[Task to carry out]: Print the listing below exactly, images excluded.

[Excerpted data]:
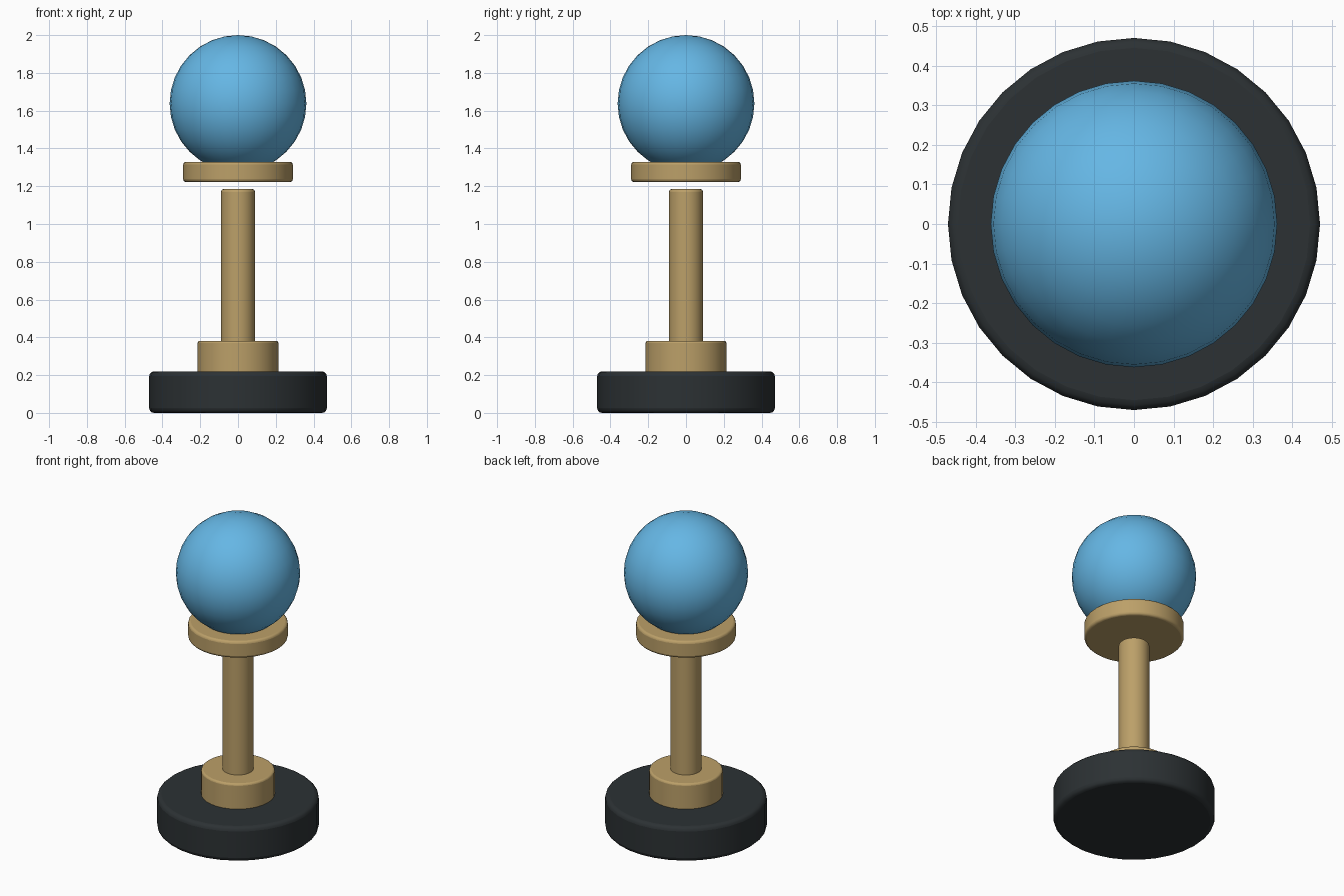
import bpy
import math

cube = bpy.data.objects.get("Cube")
if cube:
    bpy.data.objects.remove(cube, do_unlink=True)

SIDES = 32


def material(name, rgb):
    mat = bpy.data.materials.new(name)
    mat.use_nodes = True
    color = (*rgb, 1)
    mat.diffuse_color = color
    mat.node_tree.nodes["Principled BSDF"].inputs["Base Color"].default_value = color
    return mat


def finish(name, mat):
    obj = bpy.context.object
    obj.name = name
    obj.data.materials.append(mat)
    return obj


def disc(name, radius, bottom, top, bevel, mat):
    """Upright cylinder with rounded rims."""
    bpy.ops.mesh.primitive_cylinder_add(
        vertices=SIDES, radius=radius, depth=top - bottom,
        location=(0, 0, (bottom + top) / 2))
    obj = finish(name, mat)
    bpy.ops.object.shade_smooth_by_angle(angle=math.radians(35))
    mod = obj.modifiers.new("rounded_rims", "BEVEL")
    mod.width = bevel
    mod.segments = 3
    mod.limit_method = "ANGLE"
    mod.angle_limit = math.radians(40)
    return obj


dark = material("dark_base", (0.025, 0.031, 0.034))
tan = material("tan_metal", (0.5, 0.35, 0.14))
blue = material("blue_ball", (0.13, 0.47, 0.78))

# Foot and collar
disc("base", 0.47, 0, 0.22, 0.025, dark)
disc("collar", 0.214, 0.19, 0.381, 0.012, tan)

# Stem, with a small gap below the plate
disc("stem", 0.09, 0.35, 1.185, 0.015, tan)
disc("plate", 0.29, 1.222, 1.329, 0.015, tan)

# Ball resting in the plate
bpy.ops.mesh.primitive_uv_sphere_add(
    segments=SIDES, ring_count=SIDES // 2, radius=0.362, location=(0, 0, 1.638))
finish("ball", blue)
bpy.ops.object.shade_smooth()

[Task solution]:
import bpy
import math

cube = bpy.data.objects.get("Cube")
if cube:
    bpy.data.objects.remove(cube, do_unlink=True)

SIDES = 32


def material(name, rgb):
    mat = bpy.data.materials.new(name)
    mat.use_nodes = True
    color = (*rgb, 1)
    mat.diffuse_color = color
    mat.node_tree.nodes["Principled BSDF"].inputs["Base Color"].default_value = color
    return mat


def finish(name, mat):
    obj = bpy.context.object
    obj.name = name
    obj.data.materials.append(mat)
    return obj


def disc(name, radius, bottom, top, bevel, mat):
    """Upright cylinder with rounded rims."""
    bpy.ops.mesh.primitive_cylinder_add(
        vertices=SIDES, radius=radius, depth=top - bottom,
        location=(0, 0, (bottom + top) / 2))
    obj = finish(name, mat)
    bpy.ops.object.shade_smooth_by_angle(angle=math.radians(35))
    mod = obj.modifiers.new("rounded_rims", "BEVEL")
    mod.width = bevel
    mod.segments = 3
    mod.limit_method = "ANGLE"
    mod.angle_limit = math.radians(40)
    return obj


dark = material("dark_base", (0.025, 0.031, 0.034))
tan = material("tan_metal", (0.5, 0.35, 0.14))
blue = material("blue_ball", (0.13, 0.47, 0.78))

# Foot and collar
disc("base", 0.47, 0, 0.22, 0.025, dark)
disc("collar", 0.214, 0.19, 0.381, 0.012, tan)

# Stem, with a small gap below the plate
disc("stem", 0.09, 0.35, 1.185, 0.015, tan)
disc("plate", 0.29, 1.222, 1.329, 0.015, tan)

# Ball resting in the plate
bpy.ops.mesh.primitive_uv_sphere_add(
    segments=SIDES, ring_count=SIDES // 2, radius=0.362, location=(0, 0, 1.638))
finish("ball", blue)
bpy.ops.object.shade_smooth()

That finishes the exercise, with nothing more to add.